[Material supplied]
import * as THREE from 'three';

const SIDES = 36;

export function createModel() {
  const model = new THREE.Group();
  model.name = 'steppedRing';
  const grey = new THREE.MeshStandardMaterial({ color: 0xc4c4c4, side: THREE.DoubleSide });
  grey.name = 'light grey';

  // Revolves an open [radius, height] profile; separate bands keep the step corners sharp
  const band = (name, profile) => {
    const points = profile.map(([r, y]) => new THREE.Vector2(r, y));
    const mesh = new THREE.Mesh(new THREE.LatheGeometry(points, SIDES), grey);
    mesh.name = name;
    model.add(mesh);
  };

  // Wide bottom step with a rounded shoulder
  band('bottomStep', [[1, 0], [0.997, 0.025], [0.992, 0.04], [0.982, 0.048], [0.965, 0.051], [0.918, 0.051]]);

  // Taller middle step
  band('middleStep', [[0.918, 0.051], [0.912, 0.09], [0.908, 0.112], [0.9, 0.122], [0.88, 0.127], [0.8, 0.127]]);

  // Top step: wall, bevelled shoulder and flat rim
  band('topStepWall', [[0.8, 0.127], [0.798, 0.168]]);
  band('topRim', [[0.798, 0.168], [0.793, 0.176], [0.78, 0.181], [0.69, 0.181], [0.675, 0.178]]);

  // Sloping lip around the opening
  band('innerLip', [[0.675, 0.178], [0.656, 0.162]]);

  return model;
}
[/Material supplied]
Exercise prompt. Output the records above, each one exactly, with none left out.

Output.
import * as THREE from 'three';

const SIDES = 36;

export function createModel() {
  const model = new THREE.Group();
  model.name = 'steppedRing';
  const grey = new THREE.MeshStandardMaterial({ color: 0xc4c4c4, side: THREE.DoubleSide });
  grey.name = 'light grey';

  // Revolves an open [radius, height] profile; separate bands keep the step corners sharp
  const band = (name, profile) => {
    const points = profile.map(([r, y]) => new THREE.Vector2(r, y));
    const mesh = new THREE.Mesh(new THREE.LatheGeometry(points, SIDES), grey);
    mesh.name = name;
    model.add(mesh);
  };

  // Wide bottom step with a rounded shoulder
  band('bottomStep', [[1, 0], [0.997, 0.025], [0.992, 0.04], [0.982, 0.048], [0.965, 0.051], [0.918, 0.051]]);

  // Taller middle step
  band('middleStep', [[0.918, 0.051], [0.912, 0.09], [0.908, 0.112], [0.9, 0.122], [0.88, 0.127], [0.8, 0.127]]);

  // Top step: wall, bevelled shoulder and flat rim
  band('topStepWall', [[0.8, 0.127], [0.798, 0.168]]);
  band('topRim', [[0.798, 0.168], [0.793, 0.176], [0.78, 0.181], [0.69, 0.181], [0.675, 0.178]]);

  // Sloping lip around the opening
  band('innerLip', [[0.675, 0.178], [0.656, 0.162]]);

  return model;
}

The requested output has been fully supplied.